I haven’t started college yet.
I am lonely, and I am bored. It seems as though everyone else has moved on to bigger and better things, and I’m still here, with every recent conversation going like this:
Person: Where are you going to college?
Person: Awesome! Are you excited? It gets so cold up there!
Me: Yes, I spent a small fortune on winter gear.
Right now, college to me is just an illusion, a heavily-loaded word that evokes emotion, creates potential, and arouses hope.
My four month summer has stretched lengths in existence, and I have spent much of it lazying around in Atlanta.
I’ve met up with high school friends one last time before it goes terminally awkward. Even those that have been in college for three freaking weeks have already started to falter in communication. Oh well, I don’t blame them. They’ve moved away, moved up, and moved on, and I’m still…here.
It’s most difficult because everyone else seems to be having an awesome time joining sororities and frats, living independently, and meeting new people. I have not been exposed to a learning environment in months, let alone a large community of young people.
I feel left out of the loop. I feel like everyone’s keeping a huge secret from me, that I have to wait until next week to find out.
Back in December, when I was waiting on my decision to come back, I wrote:
But the blurred image of // a mystery future in my head // will be a little clearer than it was yesterday – You are not alone
Often, I wonder, what will college be like? More importantly, what will I be like once I finally arrive? I don’t know the campus, or what my dorm looks like, who my friends will be, or which classes I’ll take.
Knowing which college I’d be attending made the future a bit more clear, providing me with a setting upon which I could daydream. Still, the future is undecided, open, and nearly limitless.
I ask my peers if they will re-invent themselves in college. It’s a vague word, and can entail a complete makeover, or merely an attitude adjustment. I’ve made a conscious decision to do so when I start, because it’s (super cliche) a new start.
But then I realized that there are some issues with this conclusion. First: it’s not about re-inventing yourself for college, but rather, allowing yourself to change in college. Thus, let college change you.
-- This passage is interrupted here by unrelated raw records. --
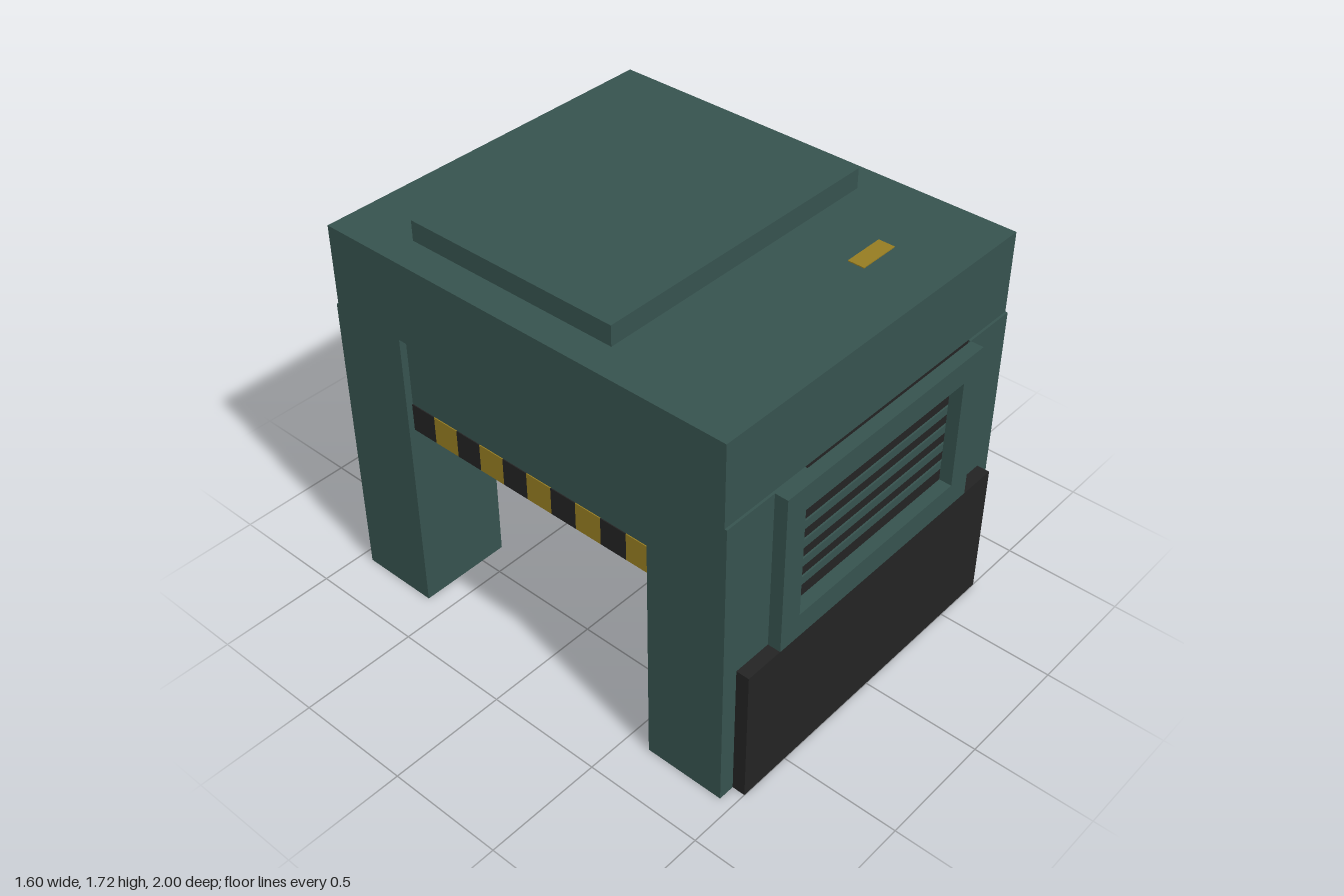
import * as THREE from 'three';

const teal = new THREE.MeshStandardMaterial({ color: 0x36524e });
teal.name = 'dark teal paint';
const black = new THREE.MeshStandardMaterial({ color: 0x232323 });
black.name = 'black rubber';
const amber = new THREE.MeshStandardMaterial({ color: 0x957c22 });
amber.name = 'amber paint';

// Box given by its minimum and maximum corners
function box(name, mat, x0, x1, y0, y1, z0, z1) {
  const mesh = new THREE.Mesh(new THREE.BoxGeometry(x1 - x0, y1 - y0, z1 - z0), mat);
  mesh.position.set((x0 + x1) / 2, (y0 + y1) / 2, (z0 + z1) / 2);
  mesh.name = name;
  return mesh;
}

function trace(path, x0, x1, y0, y1) {
  path.moveTo(x0, y0).lineTo(x1, y0).lineTo(x1, y1).lineTo(x0, y1).closePath();
  return path;
}

// Rectangle with a rectangular hole, extruded along z
function frameGeometry(outer, inner, depth) {
  const shape = trace(new THREE.Shape(), ...outer);
  shape.holes.push(trace(new THREE.Path(), ...inner));
  return new THREE.ExtrudeGeometry(shape, { depth, bevelEnabled: false });
}

// Hollow leg, open at the bottom
function leg(name, x0, x1, z0, z1) {
  const t = 0.02;
  const geo = frameGeometry([x0, x1, -z1, -z0], [x0 + t, x1 - t, -z1 + t, -z0 - t], 1.29);
  geo.rotateX(-Math.PI / 2);
  const mesh = new THREE.Mesh(geo, teal);
  mesh.name = name;
  return mesh;
}

// End wall: two legs, bumper panel, vent frame and louvres
function endWall(name, s) {
  const wall = new THREE.Group();
  wall.name = name;
  const zBox = (n, m, x0, x1, y0, y1, a, b) =>
    wall.add(box(n, m, x0, x1, y0, y1, Math.min(s * a, s * b), Math.max(s * a, s * b)));

  const [z0, z1] = s > 0 ? [0.6, 0.945] : [-0.945, -0.6];
  wall.add(leg('wideLeg', -0.8, -0.39, z0, z1), leg('narrowLeg', 0.56, 0.8, z0, z1));
  zBox('bumperPanel', black, -0.73, 0.73, 0, 0.6, 0.945, 1);
  zBox('ventBacking', black, -0.39, 0.56, 0.6, 1.29, 0.91, 0.935);

  const frame = new THREE.Mesh(
    frameGeometry([-0.56, 0.56, 0.6, 1.29], [-0.46, 0.455, 0.705, 1.185], 0.055), teal);
  frame.position.z = s > 0 ? 0.945 : -1;
  frame.name = 'ventFrame';
  wall.add(frame);

  for (let i = 0; i < 5; i++) {
    const y = 1.135 - i * 0.0866;
    zBox('louvre', teal, -0.39, 0.56, y - 0.0366, y, 0.935, 0.942);
  }
  return wall;
}

// Header over the side opening with a hazard stripe along its lower edge
function sideHeader(name) {
  const header = new THREE.Group();
  header.name = name;
  header.add(box('headerPanel', teal, 0.63, 0.77, 0.86, 1.29, -0.6, 0.6));
  for (let i = 0; i < 10; i++) {
    const z = 0.6 - i * 0.12;
    header.add(box('hazardBlock', i % 2 ? amber : black, 0.77, 0.774, 0.86, 0.98, z - 0.12, z));
  }
  return header;
}

export function createModel() {
  const model = new THREE.Group();
  model.name = 'gateHousing';

  // Roof
  model.add(box('roofBlock', teal, -0.8, 0.8, 1.29, 1.635, -0.935, 0.935));
  model.add(box('roofHatch', teal, -0.665, 0.665, 1.635, 1.72, -0.63, 0.33));
  model.add(box('roofMarker', amber, 0.25, 0.43, 1.635, 1.639, 0.6, 0.67));

  // End walls
  model.add(endWall('frontWall', 1), endWall('backWall', -1));

  // Side headers, the second turned half way round
  const rightHeader = sideHeader('rightHeader');
  rightHeader.rotation.y = Math.PI;
  model.add(sideHeader('leftHeader'), rightHeader);
  return model;
}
Second: re-invention is not based on recreating your identity for others. It’s about changing for the better, for yourself.
Expect an updated reflection a few weeks after the quarter finally starts.
Northwestern…I’m coming for you.